"The Supreme Court is taking up a First Amendment clash over the government’s refusal to register offensive trademarks, a case that could affect the Washington Redskins in their legal fight over the team name. The justices agreed Thursday to hear a dispute involving an Asian-American rock band called the Slants, but they did not act on a separate request to hear the higher-profile Redskins case at the same time." Still, any precedent set by the case could have ramifications for the Washington football team.
The Hollywood Reporter takes a look at a little-known intersection of politics and entertainment, in which Trump campaign CEO Steve Bannon is still raking in residuals from Seinfeld. Here's the digest version: When Seinfeld was in its infancy, Ted Turner was in the process of acquiring its production company, Castle Rock, but he was under-capitalized. Bannon's fledgling media company put up the remaining funds, and he agreed to "participation rights" instead of a fee. "Seinfeld has reaped more than $3 billion in its post-network afterlife through syndication deals." Meanwhile, Bannon is "still cashing checks from Seinfeld, and observers say he has made nearly 25 times more off the Castle Rock deal than he had anticipated."

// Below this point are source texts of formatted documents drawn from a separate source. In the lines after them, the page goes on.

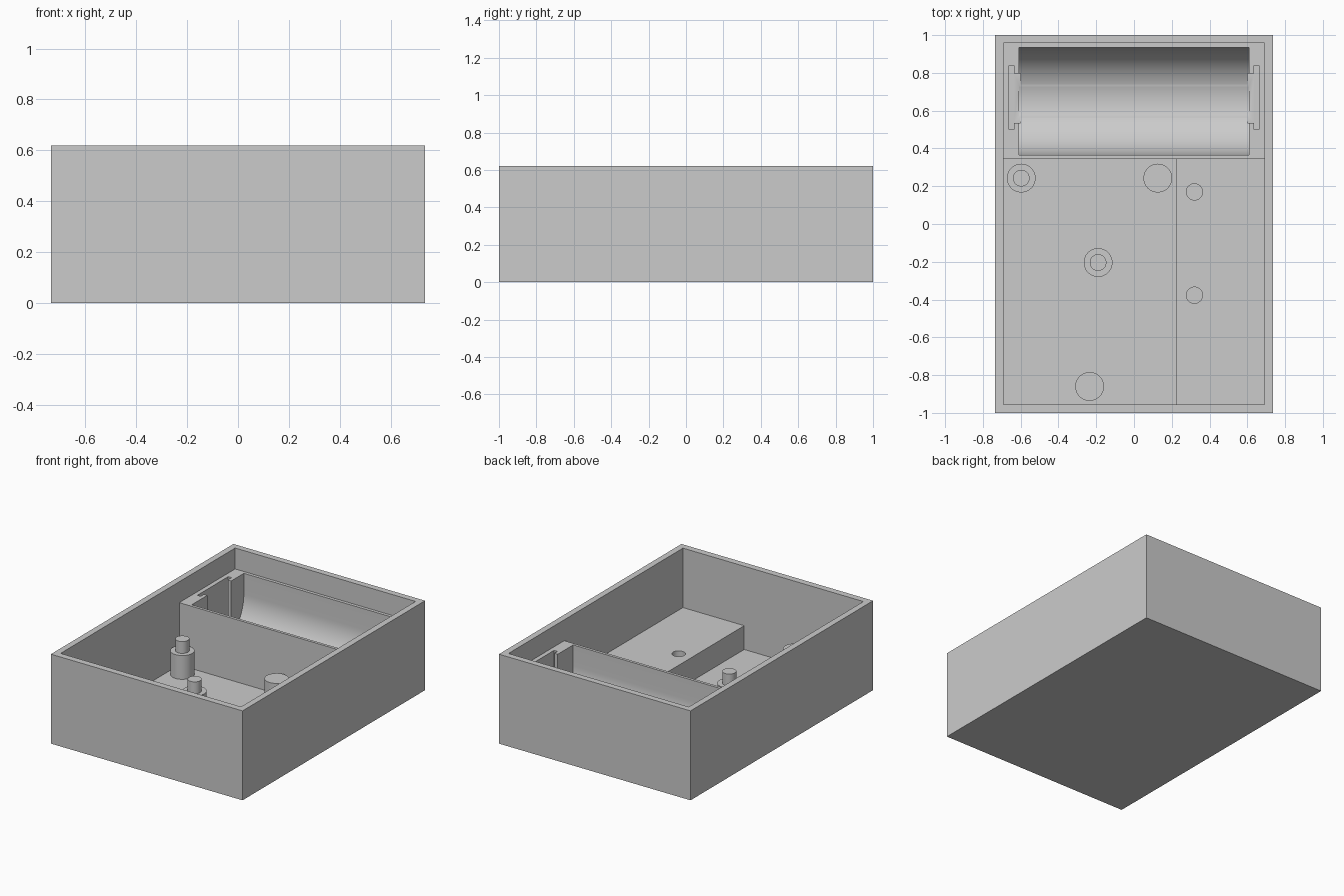
import bpy, bmesh, math

cube = bpy.data.objects.get("Cube")
if cube:
    bpy.data.objects.remove(cube, do_unlink=True)

grey = bpy.data.materials.new("plain grey")
grey.use_nodes = True
grey.diffuse_color = (0.6, 0.6, 0.6, 1)
grey.node_tree.nodes["Principled BSDF"].inputs["Base Color"].default_value = (0.6, 0.6, 0.6, 1)


def prism(name, profile, axis, low, high):
    """Extrude a closed 2D profile along x or z."""
    bm = bmesh.new()
    place = (lambda a, b, t: (t, a, b)) if axis == "x" else (lambda a, b, t: (a, b, t))
    ends = [[bm.verts.new(place(a, b, t)) for a, b in profile] for t in (low, high)]
    for ring in ends:
        bm.faces.new(ring)
    n = len(profile)
    for i in range(n):
        j = (i + 1) % n
        bm.faces.new((ends[0][i], ends[0][j], ends[1][j], ends[1][i]))
    bmesh.ops.recalc_face_normals(bm, faces=bm.faces)
    mesh = bpy.data.meshes.new(name)
    bm.to_mesh(mesh)
    bm.free()
    mesh.materials.append(grey)
    obj = bpy.data.objects.new(name, mesh)
    bpy.context.collection.objects.link(obj)
    return obj


def box(name, x0, x1, y0, y1, z0, z1):
    return prism(name, [(x0, y0), (x1, y0), (x1, y1), (x0, y1)], "z", z0, z1)


def arc(cx, cy, r, start, end, steps):
    return [(cx + r * math.cos(start + (end - start) * i / steps),
             cy + r * math.sin(start + (end - start) * i / steps)) for i in range(steps + 1)]


def rod(name, x, y, r, z0, z1):
    return prism(name, arc(x, y, r, 0, math.tau, 48)[:-1], "z", z0, z1)


def activate(obj):
    bpy.ops.object.select_all(action="DESELECT")
    obj.select_set(True)
    bpy.context.view_layer.objects.active = obj


def smooth(obj):
    activate(obj)
    bpy.ops.object.shade_smooth_by_angle(angle=math.radians(30))


def cut(obj, *cutters):
    for cutter in cutters:
        cutter.hide_render = True
        mod = obj.modifiers.new("cut", "BOOLEAN")
        mod.operation, mod.solver, mod.object = "DIFFERENCE", "EXACT", cutter
        activate(obj)
        bpy.ops.object.modifier_apply(modifier=mod.name)
        bpy.data.objects.remove(cutter, do_unlink=True)


W, H = 0.735, 0.62             # half width and height of the case
IN_X, FLOOR = 0.692, 0.043     # inner half width and floor level
SHELF = 0.208                  # height of platform and posts

# Open case
case = box("case", -W, W, -1, 1, 0, H)
cut(case, box("cavity", -IN_X, IN_X, -0.955, 0.957, FLOOR, 1))

# Cradle with a round-bottomed trough and a contact slot at each end
cradle = box("battery_cradle", -IN_X - 0.01, IN_X + 0.01, 0.345, 0.967, 0.02, 0.475)
trough = arc(0.65, 0.332, 0.285, math.pi, math.tau, 48) + [(0.935, 0.8), (0.365, 0.8)]
cut(cradle, prism("trough", trough, "x", -0.61, 0.61))
for side in (-1, 1):
    neck = sorted((side * 0.6, side * 0.645))
    slot = sorted((side * 0.636, side * 0.662))
    cut(cradle, box("neck", *neck, 0.535, 0.797, 0.06, 1),
        box("slot", *slot, 0.5, 0.838, 0.06, 1))
smooth(cradle)

# Raised platform with two screw holes
platform = box("platform", 0.222, IN_X + 0.01, -0.965, 0.355, 0.02, SHELF)
for y in (0.17, -0.377):
    cut(platform, rod("hole", 0.32, y, 0.043, 0.06, 1))
smooth(platform)

# Support posts, two of them with locating pins
for i, (x, y, pin) in enumerate([(-0.597, 0.243, True), (-0.19, -0.204, True),
                                 (0.126, 0.243, False), (-0.235, -0.86, False)], 1):
    smooth(rod(f"post_{i}", x, y, 0.076, 0.03, SHELF))
    if pin:
        smooth(rod(f"pin_{i}", x, y, 0.044, SHELF - 0.02, 0.29))
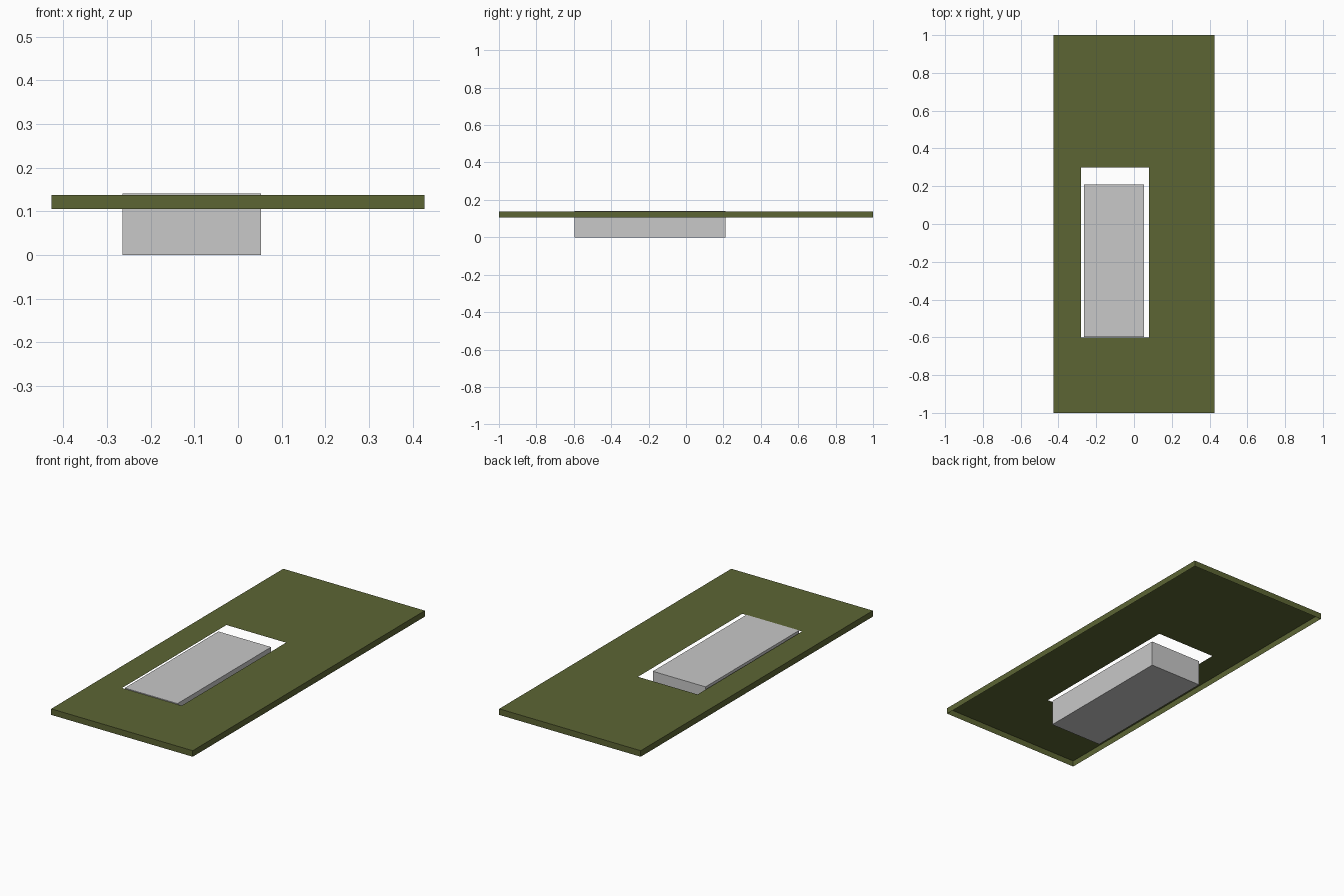
import bpy
import bmesh

if "Cube" in bpy.data.objects:
    bpy.data.objects.remove(bpy.data.objects["Cube"])


def material(name, rgb):
    m = bpy.data.materials.new(name)
    m.diffuse_color = (*rgb, 1.0)
    m.use_nodes = True
    m.node_tree.nodes["Principled BSDF"].inputs["Base Color"].default_value = m.diffuse_color
    return m


def finish(bm, name, mat):
    mesh = bpy.data.meshes.new(name)
    bm.to_mesh(mesh)
    bm.free()
    mesh.materials.append(mat)
    obj = bpy.data.objects.new(name, mesh)
    bpy.context.collection.objects.link(obj)
    return obj


olive = material("olive green", (0.107, 0.13, 0.034))
grey = material("light grey", (0.58, 0.58, 0.58))

# Countertop: thin sheet with a rectangular cutout and a skirt, open below
TOP, SKIRT = 0.138, 0.105
xs = (-0.427, -0.28, 0.08, 0.427)
ys = (-1.0, -0.6, 0.3, 1.0)
bm = bmesh.new()
grid = [[bm.verts.new((x, y, TOP)) for y in ys] for x in xs]
for i in range(3):
    for j in range(3):
        if (i, j) != (1, 1):
            bm.faces.new((grid[i][j], grid[i + 1][j], grid[i + 1][j + 1], grid[i][j + 1]))

# Skirt: drop the outer edges down
outer = [e for e in bm.edges if e.is_boundary and any(
    abs(v.co.x) > 0.42 or abs(v.co.y) > 0.99 for v in e.verts)]
ret = bmesh.ops.extrude_edge_only(bm, edges=outer)
for v in ret["geom"]:
    if isinstance(v, bmesh.types.BMVert):
        v.co.z = SKIRT
bmesh.ops.recalc_face_normals(bm, faces=bm.faces)
if max(bm.faces, key=lambda f: f.calc_center_median().z).normal.z < 0:
    bmesh.ops.reverse_faces(bm, faces=bm.faces)
finish(bm, "countertop", olive)

# Basin block standing in the cutout
x0, x1, y0, y1, height = -0.265, 0.053, -0.597, 0.21, 0.141
bm = bmesh.new()
bmesh.ops.create_cube(bm, size=1)
bmesh.ops.scale(bm, vec=(x1 - x0, y1 - y0, height), verts=bm.verts)
bmesh.ops.translate(bm, vec=((x0 + x1) / 2, (y0 + y1) / 2, height / 2), verts=bm.verts)
finish(bm, "basin_block", grey)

Donald Trump's "transition team will meet next week with representatives of the tech industry, multiple sources confirmed, even as their candidate largely has been largely shunned by Silicon Valley. The meeting, scheduled for next Thursday at the offices of law and lobbying firm BakerHostetler, will include trade groups like the Information Technology Industry Council and the Internet Association that represent major Silicon Valley companies."